Ideas for Novels
I’m often asked how I come up with ideas for new novels. It’s more often phrased “Where do you get your ideas from?”. In fact, it’s probably the most asked question of all. And I admit that, at first, it could be tough sometimes coming up with a good idea. However, as time has gone on, I’ve found that it becomes easier and easier. I’ve tried to analyse how I get ideas for novels and here’s my best guess…
Trust your curiosity
This is probably the most important key to writing fiction. You have to take noticeof those things that you’re curious about and then lean towards those aspects of your life. Curiosity is about what catches and holds your attention. Think of it like this; if you’re in a bookstore, which areas do you naturally go to before others? If you’re on holiday and have time on your hands, what do you want to do with that time? If you’re in a train, why do you notice some people more than others?
If both you and I were sat on a beach and looked around, I might notice a small cave and wonder if it lead anywhere and if so, where. You might be more inclined to notice the big fat man with Speedos who really shouldn’t let his belly hang out like that. That’s fine because we are surrounded daily by thousands of different stimuli; smells, sounds, sights, and things happening. But you will perceive different things than I would, and different things would interest you. So the first secret to getting ideas for novels is to noticing those things. Be curious
Fill your mind first in order to produce
You can’t create anything if your mind is empty, so you need to fill it with creative thoughts and ideas before you can get ideas for novels. If you try to create from a mind that’s devoid of sights, sounds or memories, you will find yourself ‘blocked’ pretty fast because there’s nothing for your imagination to work with.
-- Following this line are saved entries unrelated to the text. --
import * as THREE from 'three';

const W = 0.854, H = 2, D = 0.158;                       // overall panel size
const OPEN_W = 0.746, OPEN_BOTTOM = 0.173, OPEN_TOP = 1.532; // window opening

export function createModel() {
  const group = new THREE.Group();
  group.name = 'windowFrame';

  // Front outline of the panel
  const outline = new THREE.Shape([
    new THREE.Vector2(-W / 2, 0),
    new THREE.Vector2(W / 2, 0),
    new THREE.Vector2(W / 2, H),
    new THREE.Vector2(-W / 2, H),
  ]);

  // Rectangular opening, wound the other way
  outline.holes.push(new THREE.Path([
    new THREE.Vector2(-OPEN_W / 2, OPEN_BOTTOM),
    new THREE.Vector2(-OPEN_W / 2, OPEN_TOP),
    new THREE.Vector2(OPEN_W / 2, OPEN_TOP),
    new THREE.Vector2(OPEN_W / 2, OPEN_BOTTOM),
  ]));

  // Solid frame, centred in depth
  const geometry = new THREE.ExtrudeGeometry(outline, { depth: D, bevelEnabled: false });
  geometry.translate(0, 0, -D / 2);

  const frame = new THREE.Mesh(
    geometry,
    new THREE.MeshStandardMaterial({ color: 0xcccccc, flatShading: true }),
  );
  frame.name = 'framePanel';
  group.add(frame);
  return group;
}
Take time out go somewhere that will fill your mind with something new. An art gallery, a museum, a seminar, or even just time to read a book on a new topic. Take a notebook and write down anything you notice that interests or stimulates you.
Use real people and places to trigger your creative thoughts
From time to time, try and put yourself in situations where you’re out of your comfort zone. When you visit somewhere new, notice what you’re feeling and remember what you are seeing. Take your notebook and write down what you see. Little notes and impressions are fine at this stage.
Create a MacGuffin if you can
In thrillers and mysteries, the MacGuffin is the object that the characters are searching for, and it’s intriguing enough to become the center of the book. (think the Ark of the Covenant and the Holy Grail). A MacGuffin isn’t essential, but it helps concentrate the reader’s mind.
What draws you to certain people?
You will always need characters for your books. Think of the people you know. Which of them (maybe with some added characteristics) would make a great character for you book? Likewise, which of them repel you. What is it about them that repels you? (But never portray a character as exactly like the real person). For the moment, you are just filling the creative well. The story will emerge soon!
Use real places and events
In your life, you have seen and experienced many things. How many of them could be knitted into a novel? Probably more than you think.
“What if” questions are often the basis for a good book. As an example, Under the Rock came about by me doing what I said earlier – sitting on a beach and noticing a small cave and wondering if it lead anywhere and if so, where. And once I had decided that I might go under Peel Castle, I wondered what I could do with that information. Obviously, if the entrance could somehow be kept secret, something or somebody could be hidden there. And the rest, as they say, is history!
Use themes and issues you care about
If you’re writing a novel, remember that it’s a story, not a lecture, so you have to be careful not to preach. On Amazon, one of the reviews for Under the Rock says, “…I do sense he stretches his characters to voice his opinions on religion and politics. It gets very tiresome after a while; just get on with the tale.”. What is strange to me is that I voice opinions on religion a heck of a lot more in On whom the axe falls. I felt (and still do feel) that I was quite restrained in Under the Rock. Which I guess goes to show that you can’t please all of the people all of the time!
So now you have filled your head (and notepad) with lots of thoughts, you’ll find that ideas will start to spring out at you. Follow them through and start writing!